TASK PROMPT
Take every line from the entries below that includes the word "outline" and copy it.

THE DATA
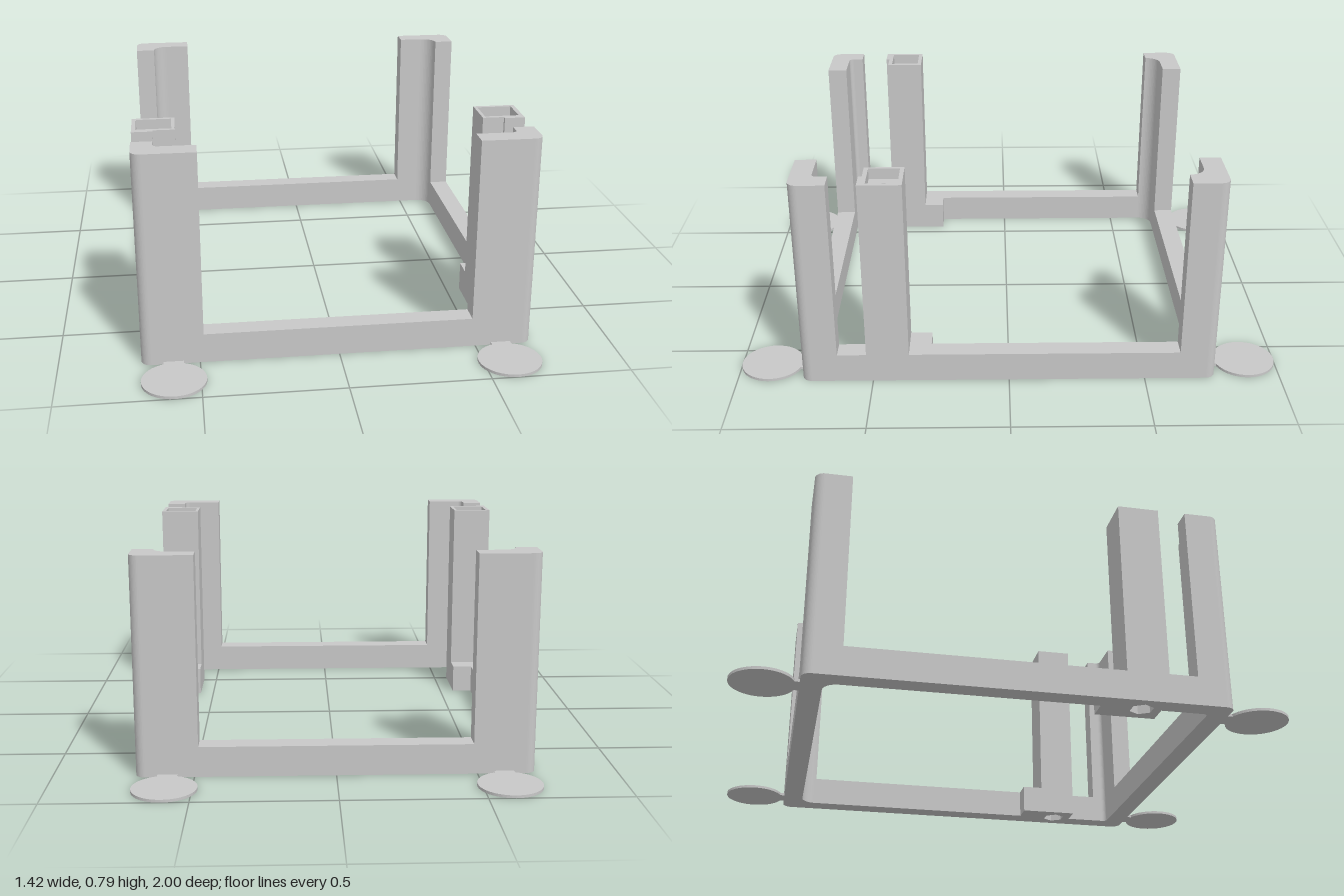
import * as THREE from 'three';

const H = 0.79, RAIL = 0.11, NUT = 0.05, POCKET = 0.04;
const X = 0.708, XI = 0.633, ZF = 0.761, ZB = -0.761, ZFI = 0.684, ZBI = -0.684;
const R = 0.035, RF = 0.018, RB = 0.055; // outer, inner front, inner back corner radii

// Closed counter-clockwise plan outline from [x, z, cornerRadius] points
function outline(points, Kind = THREE.Shape) {
  const path = new Kind();
  let pts = points.map(([x, z, r = 0]) => ({ p: new THREE.Vector2(x, -z), r }));
  if (THREE.ShapeUtils.area(pts.map((q) => q.p)) < 0) pts = pts.reverse();
  const n = pts.length;
  pts.forEach(({ p, r }, i) => {
    const toward = (q, d) => p.clone().add(q.p.clone().sub(p).setLength(d));
    const prev = pts[(i + n - 1) % n], next = pts[(i + 1) % n];
    const a = toward(prev, r), b = toward(next, r);
    if (i === 0) path.moveTo(a.x, a.y);
    else path.lineTo(a.x, a.y);
    if (r > 0) {
      const c = toward(prev, r * 0.448), d = toward(next, r * 0.448);
      path.bezierCurveTo(c.x, c.y, d.x, d.y, b.x, b.y);
    }
  });
  path.closePath();
  return path;
}

// Regular polygon or circle hole
const ringHole = (x, z, r, sides) => outline(
  Array.from({ length: sides }, (_, i) => {
    const a = (i / sides) * Math.PI * 2;
    return [x + r * Math.cos(a), z + r * Math.sin(a)];
  }), THREE.Path);

const rect = (x0, x1, z0, z1) => [[x0, z0], [x1, z0], [x1, z1], [x0, z1]];

export function createModel() {
  const group = new THREE.Group();
  const grey = new THREE.MeshStandardMaterial({ color: 0xc8c8c8 });
  grey.name = 'grey plastic';

  function slab(name, shape, y0, y1) {
    const g = new THREE.ExtrudeGeometry(shape, { depth: y1 - y0, bevelEnabled: false, curveSegments: 12 });
    g.rotateX(-Math.PI / 2);
    g.translate(0, y0, 0);
    const mesh = new THREE.Mesh(g, grey);
    mesh.name = name;
    group.add(mesh);
  }

  // Base frame, widened inward under each tower, with nut and screw holes
  const bump = [[XI, 0.286], [0.555, 0.286], [0.555, 0.509], [XI, 0.509]];
  const innerRight = [[XI, ZBI, RB], ...bump, [XI, ZFI, RF]];
  const inner = [...innerRight, ...innerRight.map(([x, z, r]) => [-x, z, r]).reverse()];
  const frame = (r, sides) => {
    const s = outline([[X, ZB, R], [X, ZF, R], [-X, ZF, R], [-X, ZB, R]]);
    s.holes.push(outline(inner, THREE.Path));
    for (const m of [1, -1]) s.holes.push(ringHole(m * 0.63, 0.438, r, sides));
    return s;
  };
  slab('frameLower', frame(0.044, 6), 0, NUT);
  slab('frameUpper', frame(0.028, 24), NUT, RAIL);

  for (const m of [1, -1]) {
    const side = m > 0 ? 'Left' : 'Right';
    const flip = (pts) => pts.map(([x, z, r]) => [m * x, z, r]);

    // L-shaped corner posts
    for (const [end, zo, zi, ze, ri] of [['front', ZF, ZFI, 0.628, RF], ['back', ZB, ZBI, -0.627, RB]]) {
      slab(end + side + 'Post', outline(flip([
        [X, zo, R], [X, ze], [XI, ze], [XI, zi, ri], [0.485, zi], [0.485, zo],
      ])), RAIL, H);

      // Thin round foot pad with its neck
      const s = Math.sign(zo), px = 0.594, pz = s * 0.886, r = 0.114, w = 0.036;
      const a0 = Math.asin(w / r);
      const pad = [[px - w, zo - s * 0.01], [px + w, zo - s * 0.01]];
      for (let i = 0; i <= 40; i++) {
        const a = a0 + (i / 40) * (Math.PI * 2 - 2 * a0);
        pad.push([px + r * Math.sin(a), pz - s * r * Math.cos(a)]);
      }
      slab(end + side + 'FootPad', outline(flip(pad)), 0, 0.01);
    }

    // Square tower with a screw shaft and a shallow square pocket on top
    const tower = (hole) => {
      const s = outline(flip([
        [X, 0.366], [X, 0.522], [XI, 0.522], [XI, 0.509], [0.555, 0.509], [0.555, 0.366],
      ]));
      s.holes.push(hole);
      return s;
    };
    slab('tower' + side, tower(ringHole(m * 0.63, 0.438, 0.028, 24)), RAIL, H - POCKET);
    const pocket = outline(flip(rect(0.567, 0.693, 0.381, 0.493)), THREE.Path);
    slab('towerRim' + side, tower(pocket), H - POCKET, H);
  }
  return group;
}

RESULT
// Closed counter-clockwise plan outline from [x, z, cornerRadius] points
function outline(points, Kind = THREE.Shape) {
const ringHole = (x, z, r, sides) => outline(
    const s = outline([[X, ZB, R], [X, ZF, R], [-X, ZF, R], [-X, ZB, R]]);
    s.holes.push(outline(inner, THREE.Path));
      slab(end + side + 'Post', outline(flip([
      slab(end + side + 'FootPad', outline(flip(pad)), 0, 0.01);
      const s = outline(flip([
    const pocket = outline(flip(rect(0.567, 0.693, 0.381, 0.493)), THREE.Path);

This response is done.